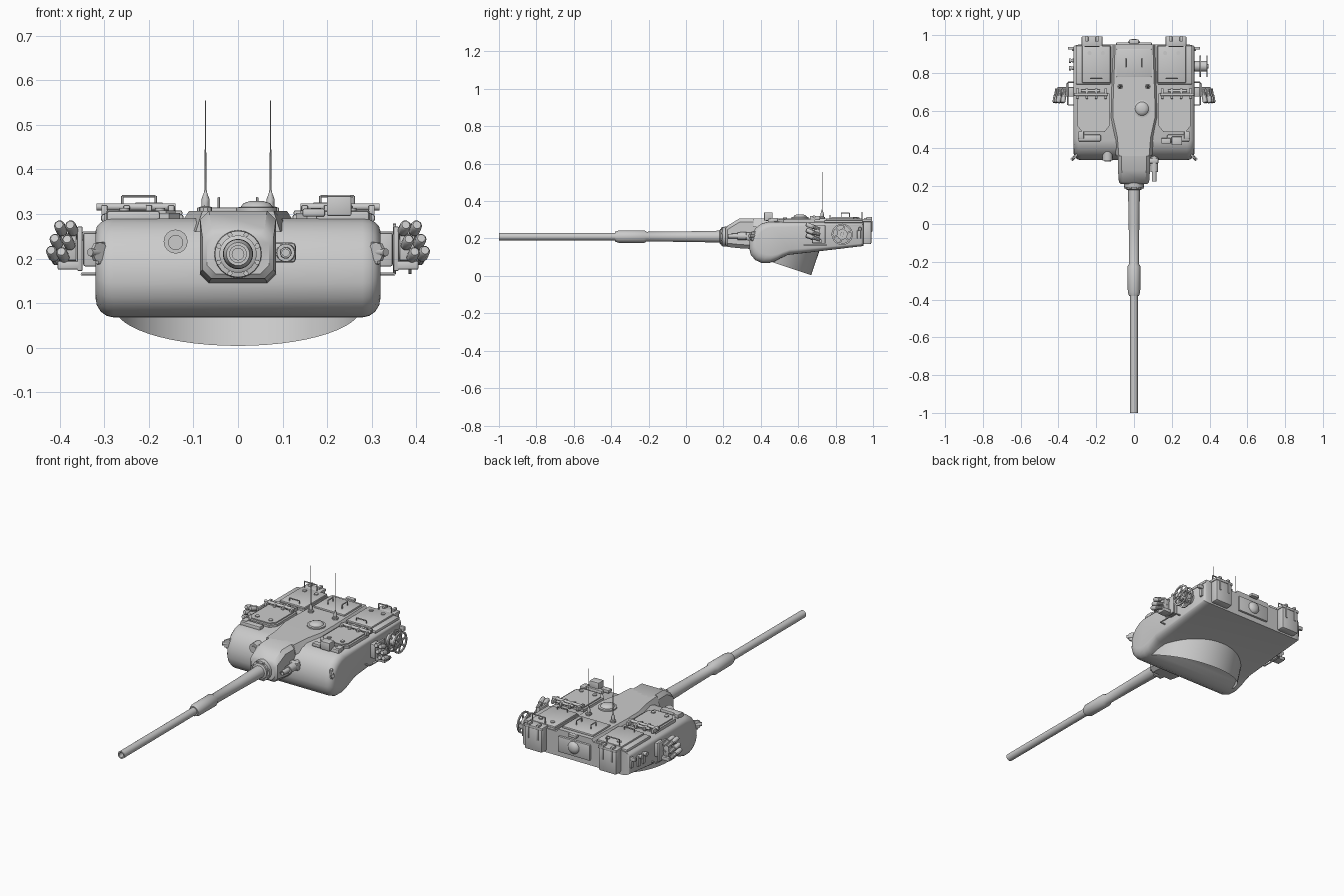
import bpy, bmesh, math
from mathutils import Vector, Matrix

if "Cube" in bpy.data.objects:
    bpy.data.objects.remove(bpy.data.objects["Cube"])

mat = bpy.data.materials.new("plain_grey")
mat.diffuse_color = (0.6, 0.6, 0.6, 1)
mat.use_nodes = True
mat.node_tree.nodes["Principled BSDF"].inputs["Base Color"].default_value = mat.diffuse_color


def finish(name, bm, smooth=True, normals=True):
    if normals:
        bmesh.ops.recalc_face_normals(bm, faces=bm.faces)
    me = bpy.data.meshes.new(name)
    bm.to_mesh(me)
    bm.free()
    me.materials.append(mat)
    ob = bpy.data.objects.new(name, me)
    bpy.context.collection.objects.link(ob)
    if smooth:
        bpy.ops.object.select_all(action='DESELECT')
        ob.select_set(True)
        bpy.context.view_layer.objects.active = ob
        bpy.ops.object.shade_smooth_by_angle(angle=math.radians(35))
    return ob


def box(name, c, size, bevel=0.0, rot=0.0, axis='Z'):
    bm = bmesh.new()
    bmesh.ops.create_cube(bm, size=1)
    bmesh.ops.scale(bm, vec=size, verts=bm.verts)
    if bevel:
        bmesh.ops.bevel(bm, geom=bm.edges[:], offset=bevel, segments=2, affect='EDGES', profile=0.5)
    bmesh.ops.transform(bm, matrix=Matrix.Translation(c) @ Matrix.Rotation(rot, 4, axis), verts=bm.verts)
    return finish(name, bm)


def lathe(name, p0, direction, profile, seg=20):
    """Revolve (distance, radius) pairs around an axis."""
    bm = bmesh.new()
    m = Matrix.Translation(p0) @ Vector(direction).to_track_quat('Z', 'Y').to_matrix().to_4x4()
    rings = [[bm.verts.new(m @ Vector((r * math.cos(a), r * math.sin(a), d)))
              for a in (2 * math.pi * i / seg for i in range(seg))] for d, r in profile]
    for a, b in zip(rings, rings[1:]):
        for i in range(seg):
            j = (i + 1) % seg
            bm.faces.new((a[i], a[j], b[j], b[i]))
    bm.faces.new(rings[0])
    bm.faces.new(rings[-1])
    return finish(name, bm)


def rod(name, p0, p1, r, r2=None, seg=12):
    d = Vector(p1) - Vector(p0)
    return lathe(name, p0, d, [(0, r), (d.length, r if r2 is None else r2)], seg)


def loft(name, sections):
    """Skin a list of equally long point loops and cap both ends."""
    bm = bmesh.new()
    rings = [[bm.verts.new(p) for p in s] for s in sections]
    n = len(rings[0])
    for a, b in zip(rings, rings[1:]):
        for i in range(n):
            j = (i + 1) % n
            bm.faces.new((a[i], a[j], b[j], b[i]))
    bm.faces.new(rings[0])
    bm.faces.new(rings[-1])
    return finish(name, bm)


def handle(name, a, b, rise, r=0.003):
    a, b, up = Vector(a), Vector(b), Vector(rise)
    for p, q in ((a, a + up), (a + up, b + up), (b + up, b)):
        rod(name, p, q, r, seg=6)


# Main shell: side profile swept across x with rounded cheeks
side = [(.95, .29), (.44, .29), (.405, .28), (.375, .258), (.352, .225), (.34, .185), (.338, .145),
        (.347, .112), (.37, .085), (.405, .069), (.44, .068), (.475, .078), (.505, .095),
        (.545, .112), (.95, .16)]
steps = [math.radians(a) for a in (0, 22, 45, 68, 90)]
ends = [(.32 - .04 * (1 - math.sin(a)), 1 - math.cos(a)) for a in steps]
prof = [(x, k) for x, k in reversed(ends)]
sections = [(-x, k) for x, k in ends[::1]]
sections = [(-x, 1 - math.sin(a)) for x, a in
            [(.32 - .04 * (1 - math.cos(a)), a) for a in reversed(steps)]]
sections = [(-(.28 + .04 * math.cos(a)), 1 - math.sin(a)) for a in steps]
sections += [(-x, k) for x, k in reversed(sections)]
loft("turret_shell", [[(x, .64 + (y - .64) * (1 - .12 * k if y < .9 else 1 - .04 * k),
                        .2 + (z - .2) * (1 - .33 * k)) for y, z in side] for x, k in sections])

# Raised roof spine flowing forward into the gun housing
loft("roof_spine", [[(-w, y, z0), (-t, y, z1), (t, y, z1), (w, y, z0)] for y, w, t, z0, z1 in
                    [(.36, .095, .08, .26, .307), (.46, .115, .088, .27, .307), (.56, .13, .11, .275, .307),
                     (.66, .13, .11, .275, .306), (.95, .12, .10, .275, .305)]])


def housing_ring(y, w, z0, z1, c=.02):
    return [(-w + c, y, z0), (w - c, y, z0), (w, y, z0 + c), (w, y, z1 - c), (w - c, y, z1),
            (-w + c, y, z1), (-w, y, z1 - c), (-w, y, z0 + c)]


loft("gun_housing", [housing_ring(.212, .07, .165, .255), housing_ring(.222, .08, .155, .268),
                     housing_ring(.285, .085, .148, .307), housing_ring(.42, .085, .14, .307)])

# Gun barrel with bore, sleeve and bolted collar
lathe("gun_barrel", (0, -1, .21), (0, 1, 0),
      [(.06, .013), (0, .013), (0, .02), (.62, .02), (.62, .026), (.64, .033), (.775, .034),
       (.79, .026), (.99, .028), (1.15, .031), (1.22, .033)], 24)
lathe("gun_collar", (0, .18, .21), (0, 1, 0), [(0, .036), (.004, .042), (.012, .042), (.014, .052), (.045, .054)], 24)
for i in range(8):
    a = math.pi * (i + .5) / 4
    x, z = .047 * math.cos(a), .21 + .047 * math.sin(a)
    rod("collar_bolt", (x, .186, z), (x, .2, z), .006, seg=6)

# Coaxial gun sleeve and sight hood on the front face
lathe("coaxial_sleeve", (.107, .225, .213), (0, 1, 0), [(.02, .008), (0, .008), (0, .012), (.05, .013), (.05, .02), (.16, .023)])
box("coaxial_flange", (.1, .335, .213), (.06, .03, .045), .008)
rod("sight_hood", (-.14, .335, .238), (-.14, .42, .238), .027, seg=16)
rod("sight_lens", (-.14, .33, .236), (-.14, .34, .236), .017, seg=16)

# Open ring wall under the shell, tilted back and trimmed at the nose
bm = bmesh.new()
t = math.radians(18.5)
u, n = Vector((0, math.cos(t), -math.sin(t))), Vector((0, math.sin(t), math.cos(t)))
c = Vector((0, .406, .092))
arc = [c + Vector((.278 * math.cos(a), 0, 0)) + u * .278 * math.sin(a)
       for a in (math.radians(10 + 160 * i / 24) for i in range(25))]
low = [bm.verts.new(p) for p in arc]
top = [bm.verts.new(p + n * .15) for p in arc]
for i in range(24):
    bm.faces.new((low[i], low[i + 1], top[i + 1], top[i]))
finish("ring_wall", bm, normals=False)

# Roof details on the spine
lathe("roof_dome", (.042, .61, .3), (0, 0, 1), [(0, .046), (.014, .046), (.016, .036), (.024, .03), (.029, .015)], 24)
box("spine_plate", (0, .852, .309), (.185, .15, .012), .004)
for s in (-1, 1):
    handle("plate_handle", (s * .043, .83, .314), (s * .043, .875, .314), (0, 0, .022))
    lathe("antenna", (s * .073, .728, .305), (0, 0, 1),
          [(0, .015), (.01, .015), (.012, .009), (.028, .009), (.042, .004), (.05, .0022), (.25, .001)], 10)

for s in (-1, 1):
    # Rear hatch, front hatch with clipped corners
    box("rear_hatch_base", (s * .215, .842, .291), (.185, .205, .016), .005)
    box("rear_hatch", (s * .2, .845, .302), (.15, .195, .012), .004)
    outline = [(.13, .69), (.3, .69), (.3, .52), (.275, .488), (.155, .488), (.13, .52)]
    loft("front_hatch", [[(s * x, y, z) for x, y in outline] for z in (.28, .302)])
    inner = [(.215 + (x - .215) * .88, .59 + (y - .59) * .88) for x, y in outline]
    loft("front_hatch_lid", [[(s * x, y, z) for x, y in inner] for z in (.3, .308)])
    for x, y in ((.175, .53), (.255, .53), (.165, .905), (.235, .905)):
        rod("hatch_bolt", (s * x, y, .3), (s * x, y, .313), .011)
    # Hinge bar between hatches
    rod("hinge_bar", (s * .14, .685, .316), (s * .318, .685, .316), .008)
    for x in (.15, .2, .25, .3):
        box("hinge_knuckle", (s * x, .69, .309), (.014, .055, .022), .003)
    rod("hinge_spring", (s * .18, .705, .313), (s * .28, .705, .313), .007)
    handle("rear_hatch_handle", (s * .17, .77, .305), (s * .23, .77, .305), (0, 0, .018))
    # Periscope on the front slope
    box("periscope_base", (s * .235, .455, .292), (.12, .035, .03), .006)
    box("periscope_end", (s * .28, .47, .3), (.03, .04, .02), .004)
    # Rear stowage bin with lid and straps
    box("rear_bin", (s * .222, .966, .232), (.105, .05, .125), .008)
    box("rear_bin_lid", (s * .222, .966, .297), (.11, .054, .016), .004)
    for x in (.195, .25):
        box("bin_strap", (s * x, .992, .265), (.01, .008, .06), .002)
        box("bin_latch", (s * x, .98, .309), (.016, .03, .014), .003)
    handle("bin_handle", (s * .185, .94, .305), (s * .26, .94, .305), (0, 0, .035))
    # Lifting lugs front and rear
    lathe("front_lug", (s * .312, .353, .214), (s * .6, .8, 0), [(-.005, .023), (.005, .023)], 6)
    box("front_lug_root", (s * .305, .365, .212), (.04, .012, .05), .004, s * -.9)
    rod("front_lug_pin", (s * .30, .37, .214), (s * .332, .338, .214), .009)
    box("rear_lug", (s * .332, .93, .25), (.036, .015, .022), .004)
    handle("side_rail", (s * .315, .63, .165), (s * .315, .75, .165), (s * .035, 0, 0), .0035)
    # Smoke launcher cluster
    box("launcher_arm", (s * .33, .70, .22), (.035, .05, .075), .004)
    box("launcher_plate", (s * .355, .71, .222), (.012, .07, .1), .003)
    box("launcher_tray", (s * .378, .70, .185), (.055, .05, .02), .004)
    box("launcher_block", (s * .38, .7, .225), (.035, .03, .06), .004)
    for i, (x, z) in enumerate(((.365, .26), (.39, .26), (.372, .228), (.4, .23), (.385, .2), (.408, .203))):
        d = Vector((s * .14, -.85, .3)).normalized()
        p = Vector((s * x, .715, z - .01))
        lathe("smoke_tube", p, d, [(0, .009), (.035, .01), (.036, .0125), (.072, .0125), (.078, .009)], 10)

# Sight block standing on the right periscope
box("sight_block", (.227, .44, .318), (.055, .045, .044), .003)
box("periscope_wing", (.17, .44, .303), (.05, .03, .018), .004)

# Cable reel on the right side
for x in (.348, .383):
    bm = bmesh.new()
    n_seg = 24
    ring = []
    for i in range(n_seg):
        a = 2 * math.pi * i / n_seg
        ring.append([bm.verts.new((x + dx, .835 + r * math.cos(a), .222 + r * math.sin(a)))
                     for dx, r in ((0, .048), (.007, .048), (.007, .057), (0, .057))])
    for i in range(n_seg):
        a, b = ring[i], ring[(i + 1) % n_seg]
        for k in range(4):
            bm.faces.new((a[k], a[(k + 1) % 4], b[(k + 1) % 4], b[k]))
    finish("reel_rim", bm)
    for i in range(3):
        box("reel_spoke", (x + .004, .835, .222), (.005, .1, .009), 0, math.pi * i / 3 + .3, 'X')
rod("reel_drum", (.31, .835, .222), (.385, .835, .222), .028, seg=20)
rod("reel_hub", (.38, .835, .222), (.394, .835, .222), .011)

# Small side fittings
box("right_vision_block", (.322, .925, .222), (.014, .02, .045), .003)
box("left_vision_block", (-.322, .925, .222), (.014, .02, .045), .003)
for y in (.825, .865):
    rod("left_knob", (-.31, y, .24), (-.335, y, .24), .008)
    rod("left_knob_cap", (-.333, y, .24), (-.345, y, .24), .012)
    box("left_bracket", (-.322, y, .215), (.014, .02, .06), .003)

# Rear centre panel with round boss and roof step
box("rear_panel", (0, .952, .23), (.19, .018, .085), .004)
lathe("rear_boss", (0, .955, .235), (0, 1, 0), [(0, .034), (.01, .032), (.019, .024), (.024, .01)], 20)
box("rear_lamp", (0, .965, .302), (.05, .024, .016), .004)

# # # # #

Task description:
Copy out, from the listing above, every line that contains the word "reversed".

Task response:
prof = [(x, k) for x, k in reversed(ends)]
            [(.32 - .04 * (1 - math.cos(a)), a) for a in reversed(steps)]]
sections += [(-x, k) for x, k in reversed(sections)]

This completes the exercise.